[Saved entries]
Segment Open
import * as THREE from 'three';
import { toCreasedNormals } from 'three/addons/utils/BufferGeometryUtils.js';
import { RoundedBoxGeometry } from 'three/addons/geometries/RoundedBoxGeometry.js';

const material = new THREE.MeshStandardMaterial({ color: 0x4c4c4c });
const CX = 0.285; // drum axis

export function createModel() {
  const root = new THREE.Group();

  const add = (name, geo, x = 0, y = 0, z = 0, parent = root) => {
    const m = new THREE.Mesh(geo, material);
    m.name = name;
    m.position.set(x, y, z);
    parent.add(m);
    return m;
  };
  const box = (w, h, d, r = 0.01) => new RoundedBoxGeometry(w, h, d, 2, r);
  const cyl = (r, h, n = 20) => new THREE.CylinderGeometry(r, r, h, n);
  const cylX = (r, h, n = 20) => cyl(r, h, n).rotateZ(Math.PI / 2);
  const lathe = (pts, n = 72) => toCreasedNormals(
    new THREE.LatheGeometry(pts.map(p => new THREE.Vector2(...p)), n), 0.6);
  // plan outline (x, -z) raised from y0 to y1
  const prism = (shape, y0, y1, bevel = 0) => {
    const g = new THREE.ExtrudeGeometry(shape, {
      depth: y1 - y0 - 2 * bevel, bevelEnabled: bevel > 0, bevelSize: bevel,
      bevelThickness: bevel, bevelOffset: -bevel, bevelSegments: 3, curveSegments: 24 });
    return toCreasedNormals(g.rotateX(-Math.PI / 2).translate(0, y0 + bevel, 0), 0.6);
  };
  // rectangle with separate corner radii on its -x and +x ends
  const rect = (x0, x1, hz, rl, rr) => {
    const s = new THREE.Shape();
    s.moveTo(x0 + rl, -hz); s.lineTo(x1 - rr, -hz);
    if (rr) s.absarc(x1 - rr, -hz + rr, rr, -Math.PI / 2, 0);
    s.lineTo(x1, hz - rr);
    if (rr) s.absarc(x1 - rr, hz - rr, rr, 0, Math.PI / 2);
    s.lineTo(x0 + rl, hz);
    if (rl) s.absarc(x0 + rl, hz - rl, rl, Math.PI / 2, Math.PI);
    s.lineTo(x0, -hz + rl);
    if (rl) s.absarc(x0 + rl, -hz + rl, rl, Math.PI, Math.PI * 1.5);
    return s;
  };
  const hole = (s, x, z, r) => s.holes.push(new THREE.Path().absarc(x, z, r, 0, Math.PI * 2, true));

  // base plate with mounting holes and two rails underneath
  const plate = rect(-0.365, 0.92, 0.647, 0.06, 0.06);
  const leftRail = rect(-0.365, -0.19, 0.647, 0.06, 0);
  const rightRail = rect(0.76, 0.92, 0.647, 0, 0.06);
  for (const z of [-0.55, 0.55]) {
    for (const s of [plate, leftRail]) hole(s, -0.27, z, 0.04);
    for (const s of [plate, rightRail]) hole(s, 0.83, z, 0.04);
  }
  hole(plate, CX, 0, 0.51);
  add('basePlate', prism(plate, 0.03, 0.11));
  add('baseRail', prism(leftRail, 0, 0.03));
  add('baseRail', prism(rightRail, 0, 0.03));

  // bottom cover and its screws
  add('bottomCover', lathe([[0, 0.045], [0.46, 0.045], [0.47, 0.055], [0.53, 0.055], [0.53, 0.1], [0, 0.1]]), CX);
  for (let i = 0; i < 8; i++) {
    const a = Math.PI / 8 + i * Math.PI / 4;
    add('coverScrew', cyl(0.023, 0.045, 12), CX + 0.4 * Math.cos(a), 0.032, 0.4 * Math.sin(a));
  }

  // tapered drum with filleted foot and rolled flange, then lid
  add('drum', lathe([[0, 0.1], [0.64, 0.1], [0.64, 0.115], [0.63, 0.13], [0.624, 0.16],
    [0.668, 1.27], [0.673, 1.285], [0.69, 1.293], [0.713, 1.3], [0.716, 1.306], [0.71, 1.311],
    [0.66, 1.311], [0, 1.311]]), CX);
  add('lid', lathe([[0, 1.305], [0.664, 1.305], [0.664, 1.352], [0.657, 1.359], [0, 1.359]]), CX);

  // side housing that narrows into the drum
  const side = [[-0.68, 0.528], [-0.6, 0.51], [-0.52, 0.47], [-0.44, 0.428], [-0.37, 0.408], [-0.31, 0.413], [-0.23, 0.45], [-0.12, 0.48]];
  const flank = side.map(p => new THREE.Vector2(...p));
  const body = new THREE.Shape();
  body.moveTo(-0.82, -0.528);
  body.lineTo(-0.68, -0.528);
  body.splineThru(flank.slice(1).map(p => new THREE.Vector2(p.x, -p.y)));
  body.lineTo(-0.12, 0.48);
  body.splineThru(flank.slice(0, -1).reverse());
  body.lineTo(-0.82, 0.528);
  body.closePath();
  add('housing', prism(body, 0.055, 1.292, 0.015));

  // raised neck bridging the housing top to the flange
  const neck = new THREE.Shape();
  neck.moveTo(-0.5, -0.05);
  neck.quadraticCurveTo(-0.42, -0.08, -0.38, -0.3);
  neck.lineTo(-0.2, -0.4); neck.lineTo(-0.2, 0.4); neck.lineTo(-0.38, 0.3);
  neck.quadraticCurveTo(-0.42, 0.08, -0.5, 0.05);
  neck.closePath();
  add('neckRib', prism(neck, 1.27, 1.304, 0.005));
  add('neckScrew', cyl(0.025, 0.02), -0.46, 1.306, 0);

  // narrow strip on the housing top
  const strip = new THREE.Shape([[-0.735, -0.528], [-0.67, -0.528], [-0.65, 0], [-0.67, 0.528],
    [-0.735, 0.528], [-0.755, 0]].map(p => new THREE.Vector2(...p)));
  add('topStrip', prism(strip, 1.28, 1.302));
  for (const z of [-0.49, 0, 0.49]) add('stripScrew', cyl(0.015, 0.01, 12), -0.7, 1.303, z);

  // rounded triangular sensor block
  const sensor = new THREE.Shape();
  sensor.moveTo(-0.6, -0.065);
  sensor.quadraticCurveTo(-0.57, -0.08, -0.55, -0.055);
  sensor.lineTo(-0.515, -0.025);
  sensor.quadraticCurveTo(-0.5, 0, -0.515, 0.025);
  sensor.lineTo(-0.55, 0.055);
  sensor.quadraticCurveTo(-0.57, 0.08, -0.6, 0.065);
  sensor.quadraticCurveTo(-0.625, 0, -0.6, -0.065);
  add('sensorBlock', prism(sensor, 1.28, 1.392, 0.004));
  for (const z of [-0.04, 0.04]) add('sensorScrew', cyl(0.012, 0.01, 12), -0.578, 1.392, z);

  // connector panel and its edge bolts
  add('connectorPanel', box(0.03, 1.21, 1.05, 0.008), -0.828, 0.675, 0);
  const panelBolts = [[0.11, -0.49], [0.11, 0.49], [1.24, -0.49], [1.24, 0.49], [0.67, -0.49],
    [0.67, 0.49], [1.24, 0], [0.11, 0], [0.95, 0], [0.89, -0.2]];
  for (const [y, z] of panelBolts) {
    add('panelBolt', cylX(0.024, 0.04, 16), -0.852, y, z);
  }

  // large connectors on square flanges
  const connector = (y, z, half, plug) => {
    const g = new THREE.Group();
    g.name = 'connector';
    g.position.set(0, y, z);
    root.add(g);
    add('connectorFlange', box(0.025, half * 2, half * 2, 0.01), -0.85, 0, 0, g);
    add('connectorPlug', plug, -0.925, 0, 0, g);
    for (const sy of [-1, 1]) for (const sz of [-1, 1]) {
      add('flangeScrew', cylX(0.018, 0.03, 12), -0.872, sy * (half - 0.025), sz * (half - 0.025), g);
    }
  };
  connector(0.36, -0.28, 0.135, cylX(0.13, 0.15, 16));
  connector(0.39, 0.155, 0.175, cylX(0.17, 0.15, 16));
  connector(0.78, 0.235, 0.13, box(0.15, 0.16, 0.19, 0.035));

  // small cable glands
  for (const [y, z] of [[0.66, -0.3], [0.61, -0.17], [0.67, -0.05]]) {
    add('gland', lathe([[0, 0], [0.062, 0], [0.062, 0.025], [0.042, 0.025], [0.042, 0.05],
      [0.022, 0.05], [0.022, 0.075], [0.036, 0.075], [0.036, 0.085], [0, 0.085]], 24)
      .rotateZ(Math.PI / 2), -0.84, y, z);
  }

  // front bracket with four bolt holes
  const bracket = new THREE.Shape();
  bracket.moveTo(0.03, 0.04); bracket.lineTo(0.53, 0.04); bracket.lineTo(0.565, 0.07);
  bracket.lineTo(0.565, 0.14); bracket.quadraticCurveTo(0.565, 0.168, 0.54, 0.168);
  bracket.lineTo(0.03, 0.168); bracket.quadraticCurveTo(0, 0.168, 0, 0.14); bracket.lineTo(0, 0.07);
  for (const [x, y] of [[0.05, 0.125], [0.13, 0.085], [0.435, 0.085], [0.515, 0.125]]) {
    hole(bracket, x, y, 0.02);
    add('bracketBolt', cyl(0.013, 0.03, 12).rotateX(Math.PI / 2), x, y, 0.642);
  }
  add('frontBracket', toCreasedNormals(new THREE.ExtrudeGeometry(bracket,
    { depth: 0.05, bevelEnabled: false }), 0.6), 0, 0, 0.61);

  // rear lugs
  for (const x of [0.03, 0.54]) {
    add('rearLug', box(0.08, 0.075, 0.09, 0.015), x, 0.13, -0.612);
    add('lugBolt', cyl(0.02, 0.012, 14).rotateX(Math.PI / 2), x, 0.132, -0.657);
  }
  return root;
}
Segment Closed
* [Goal of the exercise]:
From the data above, return every line from the line that has "const g = new THREE.Group();" up to and including the line that has "bracket.moveTo(0.03, 0.04); bracket.lineTo(0.53, 0.04);", exactly.

* [Exercise answer]:
    const g = new THREE.Group();
    g.name = 'connector';
    g.position.set(0, y, z);
    root.add(g);
    add('connectorFlange', box(0.025, half * 2, half * 2, 0.01), -0.85, 0, 0, g);
    add('connectorPlug', plug, -0.925, 0, 0, g);
    for (const sy of [-1, 1]) for (const sz of [-1, 1]) {
      add('flangeScrew', cylX(0.018, 0.03, 12), -0.872, sy * (half - 0.025), sz * (half - 0.025), g);
    }
  };
  connector(0.36, -0.28, 0.135, cylX(0.13, 0.15, 16));
  connector(0.39, 0.155, 0.175, cylX(0.17, 0.15, 16));
  connector(0.78, 0.235, 0.13, box(0.15, 0.16, 0.19, 0.035));

  // small cable glands
  for (const [y, z] of [[0.66, -0.3], [0.61, -0.17], [0.67, -0.05]]) {
    add('gland', lathe([[0, 0], [0.062, 0], [0.062, 0.025], [0.042, 0.025], [0.042, 0.05],
      [0.022, 0.05], [0.022, 0.075], [0.036, 0.075], [0.036, 0.085], [0, 0.085]], 24)
      .rotateZ(Math.PI / 2), -0.84, y, z);
  }

  // front bracket with four bolt holes
  const bracket = new THREE.Shape();
  bracket.moveTo(0.03, 0.04); bracket.lineTo(0.53, 0.04); bracket.lineTo(0.565, 0.07);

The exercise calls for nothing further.